|Guide||♦||1 Triplog||0 Topics|
Sedona Loop Hike
Sedona Loop Hike
Moo, Meow, Forget it
This is a trail that shortcuts from the Salt Flat Trail #71 over to the Nelson Trail #159. It leaves the Salt Flat Trail before the steep descent to the trailhead and proceeds generally south to intersect the Nelson Trail about halfway to old Nelson Place.
The trail is overgrown, with lots of catclaw. Trees only allow passage for those under 3 feet tall. The upper section is confusing due to many cow trails that are better quality than the actual trail.
If you wish to ruin a good day hiking, try taking this trail which is a steep alternative to descending the mesa down the Salt Flat Trail.
At the northern end of this trail is a large hiker/horse pass through the barbed wire fence on the Salt Flat Trail, where the gate is located just south of the trail about 0.4 miles from the start of the Salt Flat Trail. The southern end of this trail is now a camping area with a signpost, but no sign, roughly halfway between the trailhead and old Nelson place, on the north side of the creek.
In between the trail is not much more than loose rocks with evidence of past usage, but nothing besides cows for perhaps the last 10 years. Overgrowth is so bad that it is often better to hike 15 feet to one side of the trail or the other. Splinter cow paths make it confusing which is the actual trail. Catclaw presents a problem on many occasions. The trail is fairly steep, rocky, and there is little shade.
This trail has been removed from recent maps and may be officially decommissioned by the forest service, but I wasn't able to definitely find info on this.
Check out the Triplog.

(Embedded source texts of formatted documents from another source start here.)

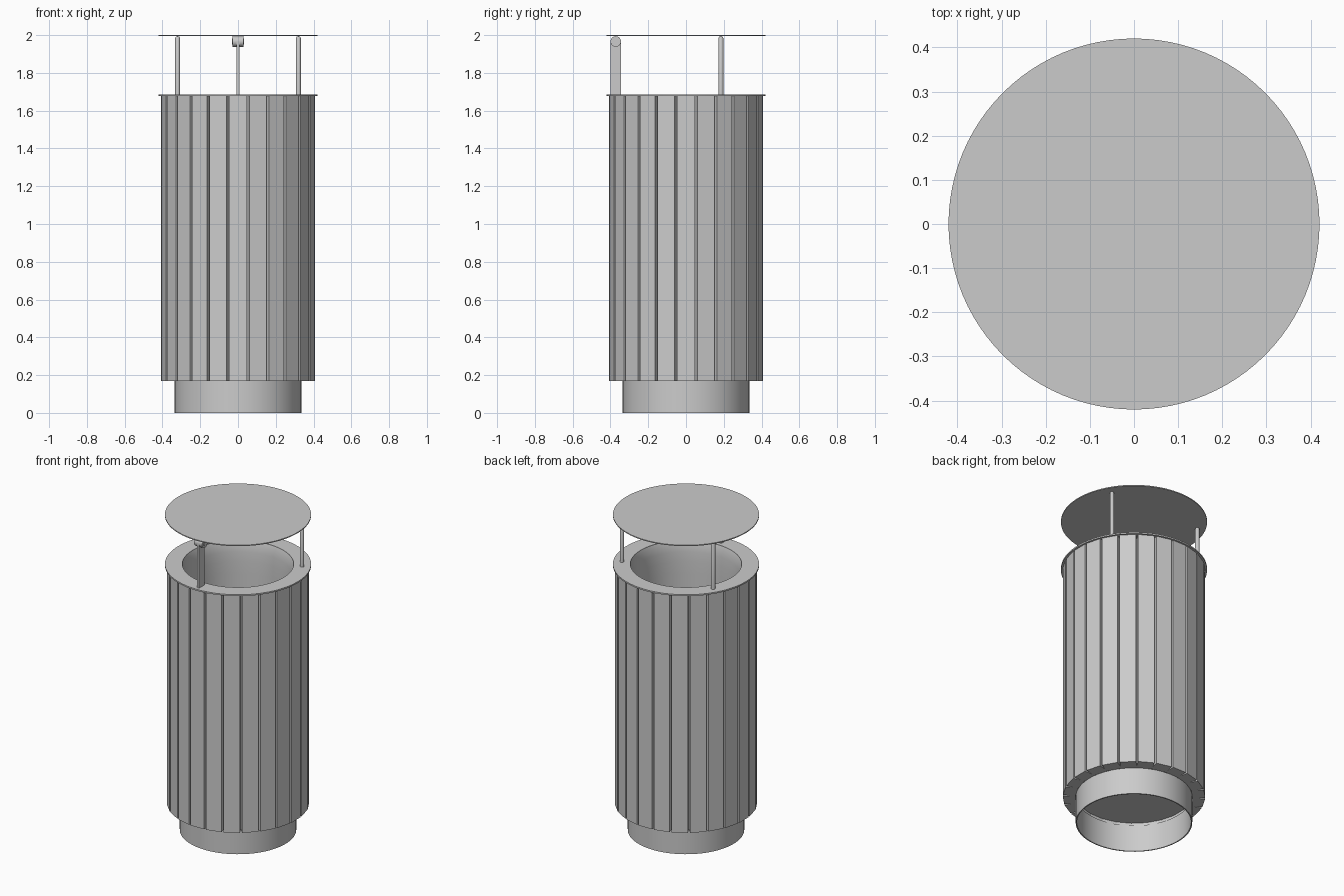
import bpy, bmesh, math
from mathutils import Matrix

cube = bpy.data.objects.get("Cube")
if cube:
    bpy.data.objects.remove(cube, do_unlink=True)

GREY = (0.6, 0.6, 0.6, 1.0)
mat = bpy.data.materials.new("grey_metal")
mat.use_nodes = True
mat.diffuse_color = GREY
mat.node_tree.nodes["Principled BSDF"].inputs["Base Color"].default_value = GREY


def finish(name, bm, smooth=True):
    bmesh.ops.recalc_face_normals(bm, faces=bm.faces)
    mesh = bpy.data.meshes.new(name)
    bm.to_mesh(mesh)
    bm.free()
    mesh.materials.append(mat)
    ob = bpy.data.objects.new(name, mesh)
    bpy.context.collection.objects.link(ob)
    if smooth:
        bpy.ops.object.select_all(action='DESELECT')
        ob.select_set(True)
        bpy.context.view_layer.objects.active = ob
        bpy.ops.object.shade_smooth_by_angle(angle=math.radians(35))
    return ob


def lathe(name, profile, closed=True, steps=96, move=None):
    """Spin a radius/height profile about z; move places the result."""
    bm = bmesh.new()
    vs = [bm.verts.new((r, 0, z)) for r, z in profile]
    pairs = list(zip(vs, vs[1:])) + ([(vs[-1], vs[0])] if closed else [])
    edges = [bm.edges.new(p) for p in pairs]
    bmesh.ops.spin(bm, geom=vs + edges, cent=(0, 0, 0), axis=(0, 0, 1),
                   angle=math.tau, steps=steps, use_duplicate=False)
    bmesh.ops.remove_doubles(bm, verts=bm.verts, dist=1e-5)
    if move:
        bm.transform(move)
    return finish(name, bm)


def box(bm, size, matrix):
    bmesh.ops.create_cube(bm, size=1, matrix=matrix @ Matrix.Diagonal((*size, 1)))


# Base tube, bin floor and rim plate
lathe("base_tube", [(0.335, 0), (0.335, 0.17), (0.328, 0.17), (0.328, 0)])
lathe("bin_floor", [(0, 0.19), (0.34, 0.19), (0.34, 0.197), (0, 0.197)], closed=False)
lathe("rim_plate", [(0.32, 1.677), (0.42, 1.677), (0.42, 1.686), (0.32, 1.686)])

# Liner with a softly flared mouth
lathe("inner_liner", [(0.32, 1.682), (0.313, 1.66), (0.308, 1.62), (0.305, 1.56),
                      (0.304, 1.48), (0.304, 0.197), (0.31, 0.197),
                      (0.31, 1.48), (0.314, 1.62), (0.326, 1.68)])

# Ring of straight slats
bm = bmesh.new()
for i in range(24):
    turn = Matrix.Rotation(math.tau * i / 24, 4, 'Z')
    box(bm, (0.094, 0.073, 1.508), turn @ Matrix.Translation((0, -0.3705, 0.924)))
finish("slats", bm, smooth=False)

# Lid disc
lathe("lid", [(0, 1.994), (0.42, 1.994), (0.42, 2.0), (0, 2.0)], closed=False)

# Two round posts with domed tops
for name, side in (("left_post", 1), ("right_post", -1)):
    lathe(name, [(0, 1.68), (0.0125, 1.68), (0.0125, 1.985), (0.009, 1.992), (0, 1.995)],
          closed=False, steps=24, move=Matrix.Translation((side * 0.32, 0.185, 0)))

# Front hinge: upright plate, barrel and pin under the lid
bm = bmesh.new()
box(bm, (0.014, 0.056, 0.285), Matrix.Translation((0, -0.372, 1.8225)))
finish("hinge_plate", bm, smooth=False)
place = Matrix.Translation((0, -0.372, 1.966)) @ Matrix.Rotation(math.pi / 2, 4, 'Y')
for name, r, half in (("hinge_barrel", 0.028, 0.028), ("hinge_pin", 0.015, 0.031)):
    lathe(name, [(0, -half), (r, -half), (r, half), (0, half)],
          closed=False, steps=32, move=place)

Gate Policy: If a gate is closed upon arrival, leave it closed after you go through. If it is open, leave it open. Leaving a closed gate open may put cattle in danger. Closing an open gate may cut them off from water. Please be respectful, leave gates as found.
This hike is listed as One-Way.
When hiking several trails on a single "hike", log it with a generic name that describes the hike. Then link the trails traveled, check out the example.